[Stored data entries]
# # # # #

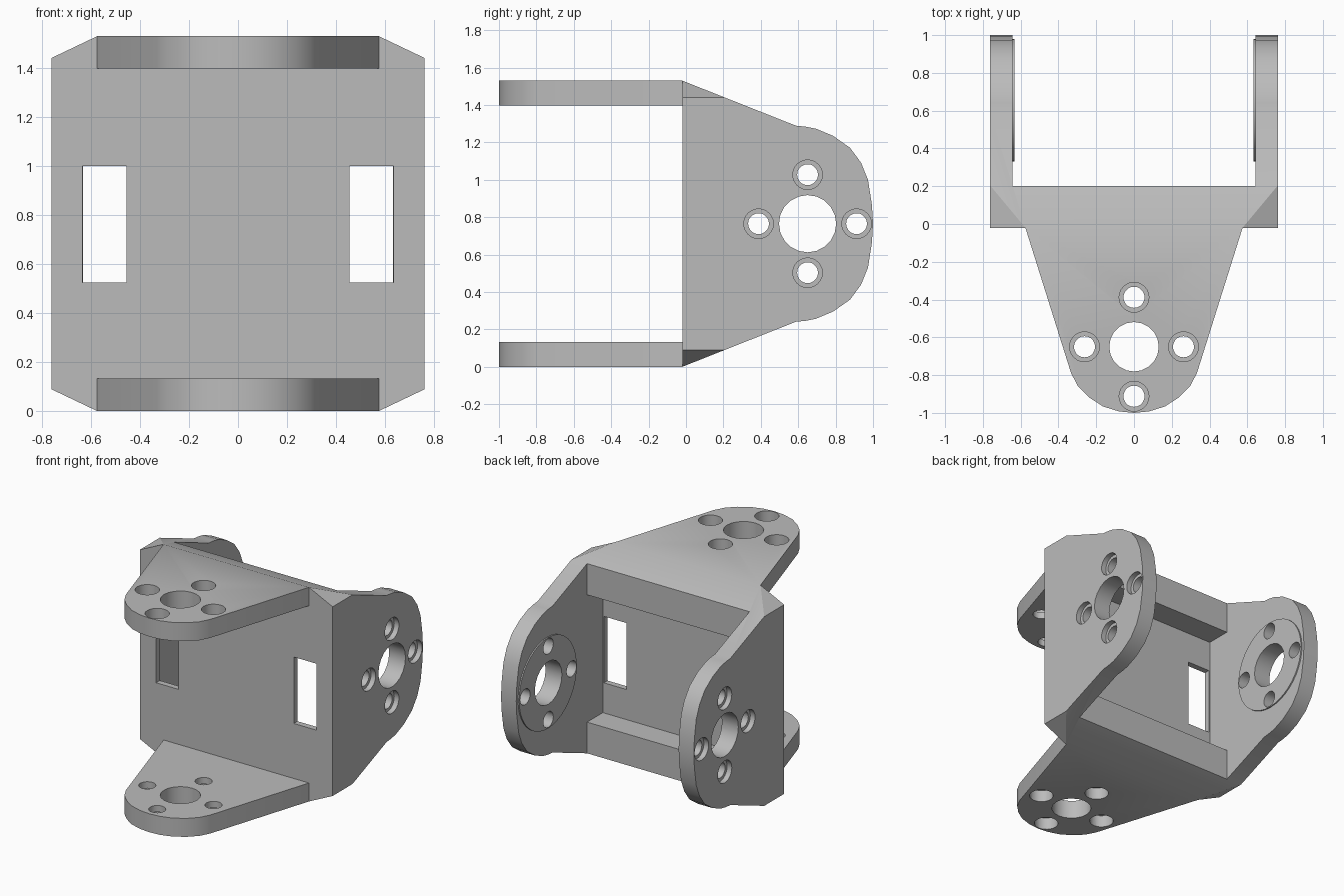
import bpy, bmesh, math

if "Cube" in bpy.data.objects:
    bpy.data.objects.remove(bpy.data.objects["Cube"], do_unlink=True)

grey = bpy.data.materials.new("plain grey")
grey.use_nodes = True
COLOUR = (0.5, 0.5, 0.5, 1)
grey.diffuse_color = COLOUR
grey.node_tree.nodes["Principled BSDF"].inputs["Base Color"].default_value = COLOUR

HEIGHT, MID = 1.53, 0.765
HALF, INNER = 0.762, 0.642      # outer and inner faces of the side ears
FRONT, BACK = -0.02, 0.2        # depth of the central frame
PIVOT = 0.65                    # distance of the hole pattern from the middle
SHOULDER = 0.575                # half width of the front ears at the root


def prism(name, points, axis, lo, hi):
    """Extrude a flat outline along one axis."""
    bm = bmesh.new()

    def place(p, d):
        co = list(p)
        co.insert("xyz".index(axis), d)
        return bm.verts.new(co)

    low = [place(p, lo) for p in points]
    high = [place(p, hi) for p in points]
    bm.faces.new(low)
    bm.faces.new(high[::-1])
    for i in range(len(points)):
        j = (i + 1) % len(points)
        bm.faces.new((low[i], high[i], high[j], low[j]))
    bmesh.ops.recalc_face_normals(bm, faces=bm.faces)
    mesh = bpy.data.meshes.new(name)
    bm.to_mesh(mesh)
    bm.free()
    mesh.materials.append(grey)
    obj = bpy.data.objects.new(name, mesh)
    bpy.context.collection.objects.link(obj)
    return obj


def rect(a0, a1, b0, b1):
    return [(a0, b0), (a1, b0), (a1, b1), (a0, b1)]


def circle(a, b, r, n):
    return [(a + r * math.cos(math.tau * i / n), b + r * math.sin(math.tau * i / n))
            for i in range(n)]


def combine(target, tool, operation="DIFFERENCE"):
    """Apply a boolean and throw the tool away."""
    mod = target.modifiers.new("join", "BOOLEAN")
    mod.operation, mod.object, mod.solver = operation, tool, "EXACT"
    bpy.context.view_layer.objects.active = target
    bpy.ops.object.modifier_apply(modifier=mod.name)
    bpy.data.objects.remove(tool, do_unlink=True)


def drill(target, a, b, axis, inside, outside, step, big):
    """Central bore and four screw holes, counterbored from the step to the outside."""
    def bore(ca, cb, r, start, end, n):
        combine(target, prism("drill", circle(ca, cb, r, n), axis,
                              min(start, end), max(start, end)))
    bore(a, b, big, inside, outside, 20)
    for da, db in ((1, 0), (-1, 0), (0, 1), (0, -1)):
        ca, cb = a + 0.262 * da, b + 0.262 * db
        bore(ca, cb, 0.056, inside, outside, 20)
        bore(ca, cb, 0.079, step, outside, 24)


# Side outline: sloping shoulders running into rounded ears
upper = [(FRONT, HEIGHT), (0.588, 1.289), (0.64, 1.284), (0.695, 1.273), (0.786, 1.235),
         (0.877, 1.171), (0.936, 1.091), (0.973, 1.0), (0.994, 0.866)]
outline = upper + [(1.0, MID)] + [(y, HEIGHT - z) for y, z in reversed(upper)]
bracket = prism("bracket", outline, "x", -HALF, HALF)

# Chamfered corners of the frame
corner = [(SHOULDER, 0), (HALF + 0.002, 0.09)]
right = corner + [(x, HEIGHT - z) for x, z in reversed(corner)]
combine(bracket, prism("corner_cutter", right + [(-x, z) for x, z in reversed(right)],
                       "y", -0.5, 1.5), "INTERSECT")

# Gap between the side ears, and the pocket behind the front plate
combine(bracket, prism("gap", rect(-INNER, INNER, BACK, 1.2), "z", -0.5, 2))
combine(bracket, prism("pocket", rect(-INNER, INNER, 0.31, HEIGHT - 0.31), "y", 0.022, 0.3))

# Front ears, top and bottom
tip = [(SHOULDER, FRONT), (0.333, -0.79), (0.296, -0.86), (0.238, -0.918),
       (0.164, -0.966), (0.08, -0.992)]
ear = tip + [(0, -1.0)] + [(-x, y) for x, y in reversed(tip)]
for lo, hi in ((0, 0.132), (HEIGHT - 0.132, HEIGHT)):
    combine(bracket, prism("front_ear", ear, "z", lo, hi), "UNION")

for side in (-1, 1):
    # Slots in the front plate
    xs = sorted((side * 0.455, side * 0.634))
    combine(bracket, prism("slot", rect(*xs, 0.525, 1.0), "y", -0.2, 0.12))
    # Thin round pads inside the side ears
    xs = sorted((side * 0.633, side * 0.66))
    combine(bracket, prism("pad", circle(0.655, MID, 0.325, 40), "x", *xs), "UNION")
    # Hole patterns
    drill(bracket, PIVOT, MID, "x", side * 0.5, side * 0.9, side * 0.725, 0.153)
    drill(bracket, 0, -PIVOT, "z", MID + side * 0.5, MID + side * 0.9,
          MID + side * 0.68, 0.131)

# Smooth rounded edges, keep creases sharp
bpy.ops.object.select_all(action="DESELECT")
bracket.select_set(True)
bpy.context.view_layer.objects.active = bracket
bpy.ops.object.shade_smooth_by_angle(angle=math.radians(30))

# # # # #

§ WHAT YOU SHOULD DO
Scan the records for the word "sorted" and copy every line where it is found.

§ SOLUTION TO THIS EXERCISE
    xs = sorted((side * 0.455, side * 0.634))
    xs = sorted((side * 0.633, side * 0.66))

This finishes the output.